After working under the president for more than a year as chairman of the Democratic National Committee and as the first governor outside Illinois to endorse Obama's first bid for president, separating himself from the president was always an unlikely path for Kaine. Indeed, he has appeared with Obama several times on the campaign trail this year, including last week in the college town of Charlottesville.
Speaking with reporters after the Virginia delegation breakfast on Tuesday at a hotel near the Charlotte airport, Kaine said that unlike Allen, he will work with the president next year whether it's Obama or Republican nominee Mitt Romney.
"I support the president, and I think Virginians want the president to succeed," Kaine said. "When my opponent started to put these billboards up, 'Tim Kaine, Obama's Senator, Not Virginia's,' I looked at it and thought, 'Wow, is it really anti-Virginian to support the president of the United States?'"
Rep. Gerry Connolly (D-Va.) told Roll Call after the breakfast that it was a faulty assumption by the GOP that Kaine's ties to Obama and the DNC were a liability. Virginia Gov. Bob McDonnell's position as chairman of the Republican Governors Association has hardly hurt his approval ratings, and Obama has actually led in Virginia polling all year, he said.
"So actually Obama is an asset, not a liability," Connolly said. "Every time they remind people of that association, I think it helps Tim Kaine."
American Crossroads, a GOP-aligned super PAC, is working to chop down Obama's small lead in the state. It launched a 30-second TV ad Wednesday, backed by a $1.1 million investment and running for 10 days, that attacks Obama on the economy and his health care law.
Allen senior strategist Dan Allen said Kaine "earned his title as chairman" by advocating for Obama's policies, and he indicated that will continue to be a major storyline in the race.
"A lot of the people who are going to decide this race are not looking favorably at what Washington has produced over the past several years or saying, 'Well, we want another four years of that,'" Dan Allen said. "That's what Tim Kaine is being a vocal champion of."
Guy Cecil, executive director of the Democratic Senatorial Campaign Committee, told reporters at the convention Tuesday that the DSCC is "going to hold George Allen accountable for his record as a Senator" and in many cases "treat him as if he were an incumbent." The DSCC has $8.1 million in fall TV time reserved in Virginia, and the NRSC has about $5.5 million reserved there so far.
"I think that if you look at the third-party ads, particularly on the Democratic side, we are unafraid to draw the contrast on debt, deficit, budget and spending in the comparison between Tim Kaine and George Allen, and we think we can actually win the argument there," Cecil said.
In response, National Republican Senatorial Committee spokesman Brian Walsh said Kaine "has been the No. 1 cheerleader in Washington for the Democrats' failed liberal agenda of reckless spending, bigger government and 43 straight months of unemployment above 8 percent.

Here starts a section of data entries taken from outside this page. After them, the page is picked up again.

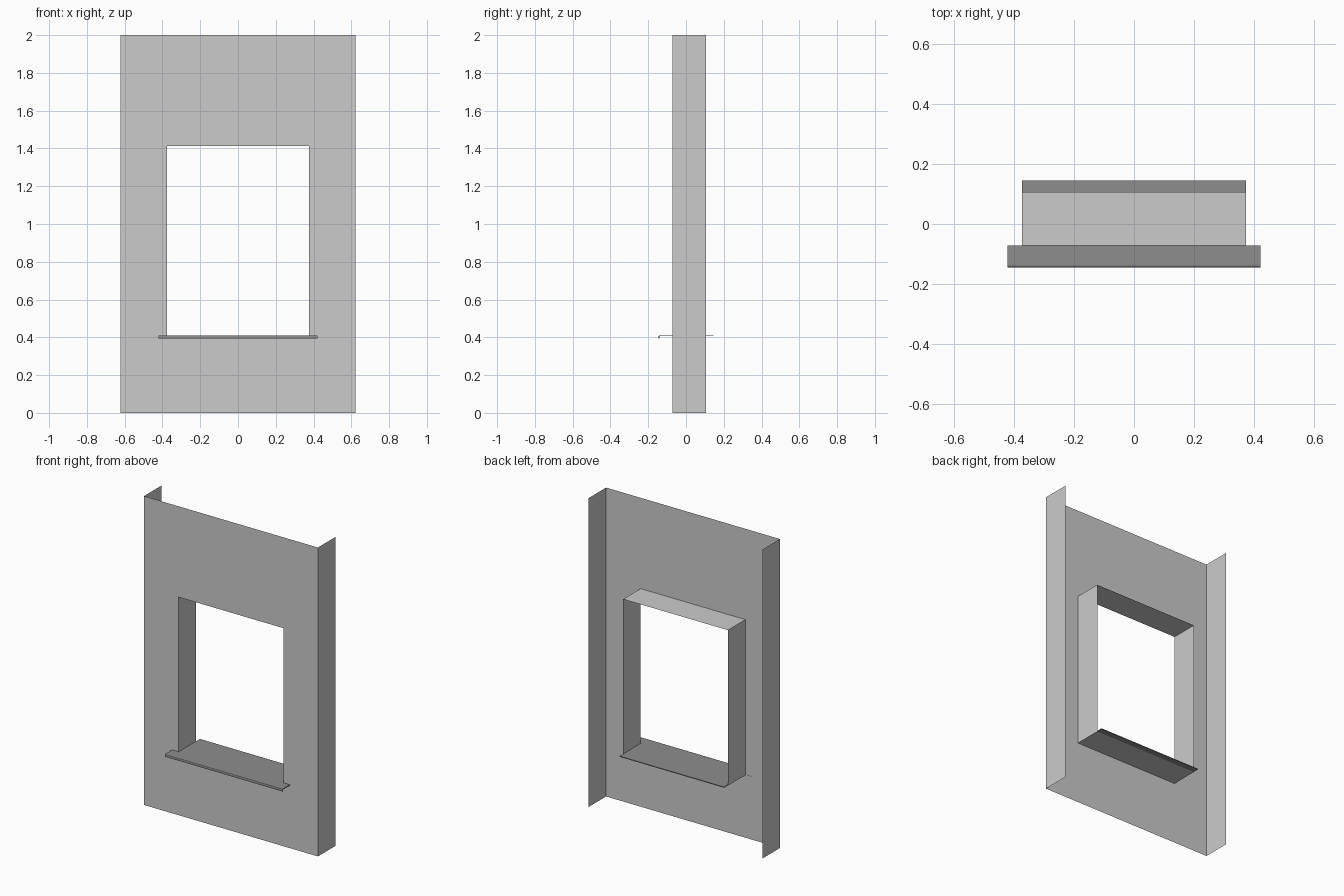
import bpy

if "Cube" in bpy.data.objects:
    bpy.data.objects.remove(bpy.data.objects["Cube"])

W, HW = 0.623, 0.375          # half widths of panel and opening
YF, YB = -0.072, 0.107        # front and back planes
Z0, Z1, TOP = 0.405, 1.412, 2.0


def mesh_object(name, verts, faces, mat=None):
    me = bpy.data.meshes.new(name)
    me.from_pydata(verts, [], faces)
    me.update()
    ob = bpy.data.objects.new(name, me)
    bpy.context.collection.objects.link(ob)
    if mat:
        me.materials.append(mat)
    return ob


def extrude_x(name, profile, half, mat):
    """Closed (y, z) profile extruded symmetrically along x."""
    n = len(profile)
    verts = [(s * half, y, z) for s in (-1, 1) for y, z in profile]
    faces = [(i, n + i, n + (i + 1) % n, (i + 1) % n) for i in range(n)]
    faces += [tuple(range(n)), tuple(range(2 * n - 1, n - 1, -1))]
    return mesh_object(name, verts, faces, mat)


def rect(hw, z0, z1, y):
    return [(-hw, y, z0), (hw, y, z0), (hw, y, z1), (-hw, y, z1)]


# Front sheet with a window opening: a ring of quads between two rectangles
ring = [(i, (i + 1) % 4, 4 + (i + 1) % 4, 4 + i) for i in range(4)]
mesh_object("wall_front", rect(W, 0, TOP, YF) + rect(HW, Z0, Z1, YF), ring)

# Reveals lining the opening
mesh_object("window_reveal", rect(HW, Z0, Z1, YF) + rect(HW, Z0, Z1, YB), ring)

# Side returns
for side, s in (("left", -1), ("right", 1)):
    x = s * W
    quad = [(x, YF, 0), (x, YB, 0), (x, YB, TOP), (x, YF, TOP)]
    mesh_object("wall_return_" + side, quad, [(0, 1, 2, 3) if s > 0 else (3, 2, 1, 0)])

# Dark sill: wide rounded nose outside, narrower board through the opening
dark = bpy.data.materials.new("dark_sill")
dark.diffuse_color = (0.27, 0.27, 0.27, 1)
dark.use_nodes = True
dark.node_tree.nodes["Principled BSDF"].inputs["Base Color"].default_value = dark.diffuse_color
T, B = 0.411, 0.406
nose = [(YF, T), (-0.139, T), (-0.1435, 0.409), (-0.145, 0.405), (-0.145, 0.394),
        (-0.140, 0.394), (-0.140, 0.404), (-0.138, B), (YF, B)]
extrude_x("sill_nose", nose, 0.422, dark)
extrude_x("sill_board", [(YF, T), (YF, B), (0.145, B), (0.145, T)], 0.374, dark)
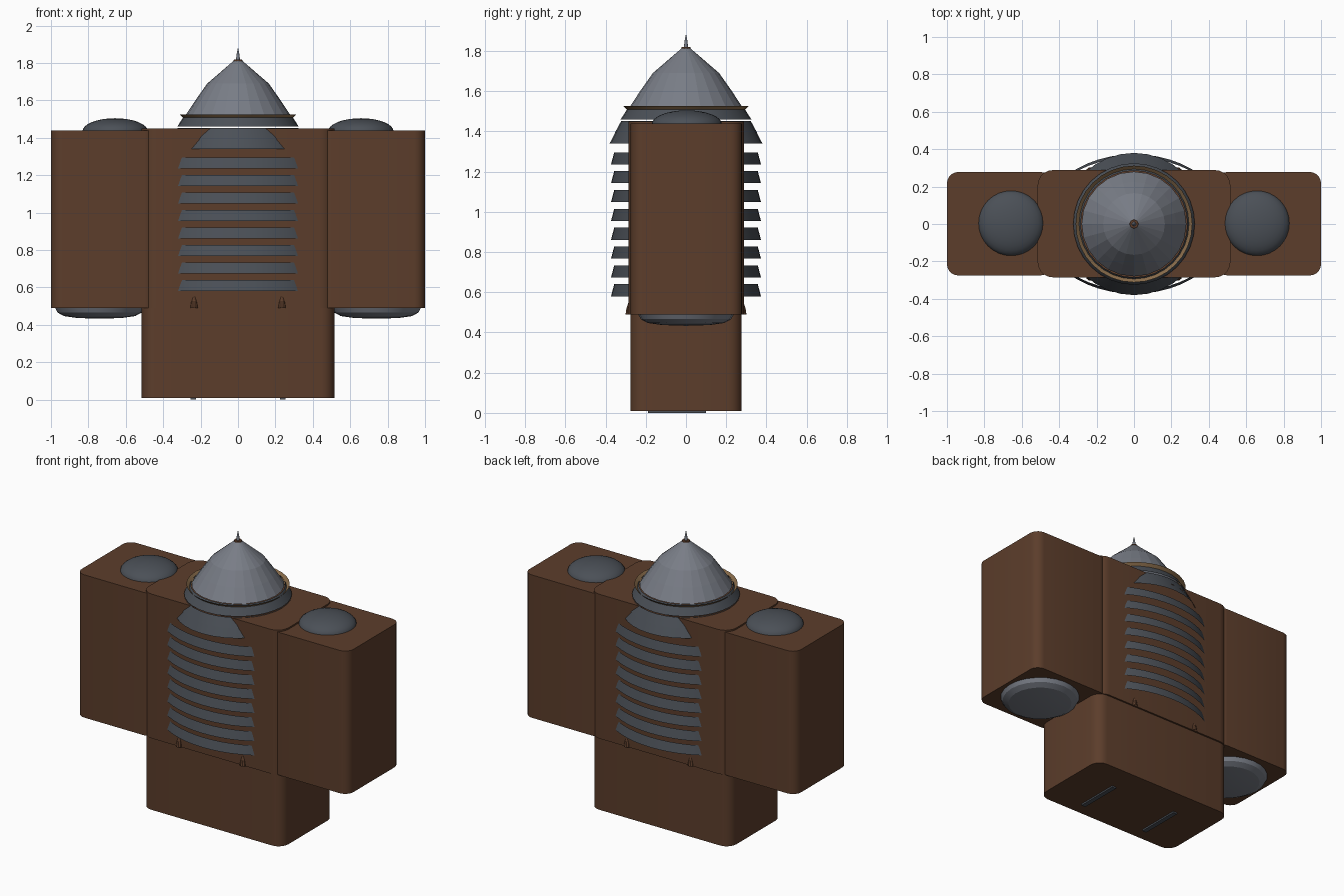
import bpy, bmesh
from math import sin, cos, pi, radians

if "Cube" in bpy.data.objects:
    bpy.data.objects.remove(bpy.data.objects["Cube"])


def material(name, rgb):
    m = bpy.data.materials.new(name)
    m.diffuse_color = (*rgb, 1)
    m.use_nodes = True
    m.node_tree.nodes["Principled BSDF"].inputs["Base Color"].default_value = m.diffuse_color
    return m


BROWN = material("brown", (0.107, 0.047, 0.024))
DARK = material("dark_grey", (0.07, 0.08, 0.095))
STEEL = material("steel", (0.19, 0.205, 0.24))
GOLD = material("dull_gold", (0.25, 0.15, 0.07))


def finish(name, bm, mat, angle=30):
    mesh = bpy.data.meshes.new(name)
    bm.to_mesh(mesh)
    bm.free()
    mesh.materials.append(mat)
    if angle:
        mesh.polygons.foreach_set("use_smooth", [True] * len(mesh.polygons))
        mesh.set_sharp_from_angle(angle=radians(angle))
    ob = bpy.data.objects.new(name, mesh)
    bpy.context.collection.objects.link(ob)
    return ob


def block(name, x0, x1, y0, y1, z0, z1, r_left, r_right, mat=BROWN):
    """Upright block whose vertical edges are rounded on the left and right."""
    pts = []
    for sx, sy, start in ((1, 1, 0), (-1, 1, 90), (-1, -1, 180), (1, -1, 270)):
        r = r_right if sx > 0 else r_left
        cx = x1 - r if sx > 0 else x0 + r
        cy = y1 - r if sy > 0 else y0 + r
        for i in range(6 if r else 1):
            a = radians(start + 18 * i)
            pts.append((cx + r * cos(a), cy + r * sin(a), z0))
    bm = bmesh.new()
    face = bm.faces.new([bm.verts.new(p) for p in pts])
    top = bmesh.ops.extrude_face_region(bm, geom=[face])["geom"]
    bmesh.ops.translate(bm, vec=(0, 0, z1 - z0),
                        verts=[v for v in top if isinstance(v, bmesh.types.BMVert)])
    bmesh.ops.recalc_face_normals(bm, faces=bm.faces)
    return finish(name, bm, mat)


def lathe(name, profile, mat, centre=(0, 0), seg=32, angle=30):
    """Spin (rx, ry, z) profile points around a vertical axis, bottom to top."""
    bm = bmesh.new()
    rows = []
    for rx, ry, z in profile:
        n = seg if rx > 0 else 1
        rows.append([bm.verts.new((centre[0] + rx * cos(2 * pi * i / seg),
                                   centre[1] + ry * sin(2 * pi * i / seg), z))
                     for i in range(n)])
    for a, b in zip(rows, rows[1:]):
        for i in range(seg):
            j = (i + 1) % seg
            if len(a) == 1:
                bm.faces.new((a[0], b[j], b[i]))
            elif len(b) == 1:
                bm.faces.new((a[i], a[j], b[0]))
            else:
                bm.faces.new((a[i], a[j], b[j], b[i]))
    return finish(name, bm, mat, angle)


def circ(*pairs):
    return [(r, r, z) for r, z in pairs]


# Torso
block("torso", -0.515, 0.515, -0.285, 0.288, 0.49, 1.45, 0.08, 0.08)

# Arms, legs, and the parts attached to them
for s, side in ((-1, "left"), (1, "right")):
    def span(a, b):
        return (a, b) if s > 0 else (-b, -a)

    block(f"{side}_arm", *span(0.44, 1.0), -0.275, 0.278, 0.49, 1.44, 0.06, 0.06)
    radii = (0, 0.07) if s > 0 else (0.07, 0)
    block(f"{side}_leg", *span(0.0, 0.515), -0.277, 0.277, 0.01, 0.49, *radii)
    block(f"{side}_foot_slat", *span(0.225, 0.255), -0.19, 0.10, 0.0, 0.02, 0, 0, DARK)
    # Shoulder cap
    dome = [(0.175 * cos(i * pi / 16), 1.435 + 0.07 * sin(i * pi / 16)) for i in range(8)]
    lathe(f"{side}_shoulder_dome", circ(*dome, (0, 1.505)), DARK, (s * 0.657, 0.004))
    # Shallow bowl under the arm
    lathe(f"{side}_hand_bowl",
          circ((0, 0.433), (0.12, 0.437), (0.19, 0.447), (0.225, 0.466), (0.238, 0.491)),
          STEEL, (s * 0.74, 0), 24, 20)
    # Small studs at the waist
    for y, face in ((-0.28, "front"), (0.28, "back")):
        lathe(f"{side}_{face}_waist_stud", circ((0.022, 0.49), (0.017, 0.52), (0, 0.57)),
              BROWN, (s * 0.235, y), 10)

# Open flared bands around the torso
for i in range(8):
    z = 0.58 + 0.0937 * i
    lathe(f"body_band_{i + 1}", [(0.50, 0.373, z), (0.497, 0.357, z + 0.06)], DARK, seg=48)

# Round neck bands tapering towards the head
lathe("lower_neck_band", circ((0.38, 1.34), (0.35, 1.397)), DARK)
lathe("upper_neck_band", circ((0.353, 1.395), (0.322, 1.452)), DARK)
lathe("collar", circ((0.325, 1.46), (0.285, 1.522)), DARK)

# Head: flared rim, cone and spike
lathe("head_rim", circ((0.285, 1.50), (0.312, 1.526)), GOLD)
lathe("head_cone", circ((0.28, 1.522), (0.225, 1.605), (0.165, 1.69), (0.02, 1.815), (0, 1.818)),
      STEEL, seg=24, angle=0)
lathe("spike_base", circ((0.024, 1.811), (0.022, 1.819), (0, 1.82)), BROWN, seg=16)
lathe("spike", circ((0.011, 1.815), (0.007, 1.85), (0, 1.885)), STEEL, seg=12)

So if Democrats want to make this a race about each candidates' record, then by all means bring it on."
Kaine's convention speech wasn't a game-changing event, but his connection to the national party and its policies will play a role in which candidate wins the majority of sought-after independent voters. Still, Kaine said Tuesday morning that he'll continue to highlight the successes of both his tenure as governor and the president's record of accomplishments.
"We focus on the results, we get results and then people trust us and want to keep us in place," Kaine said.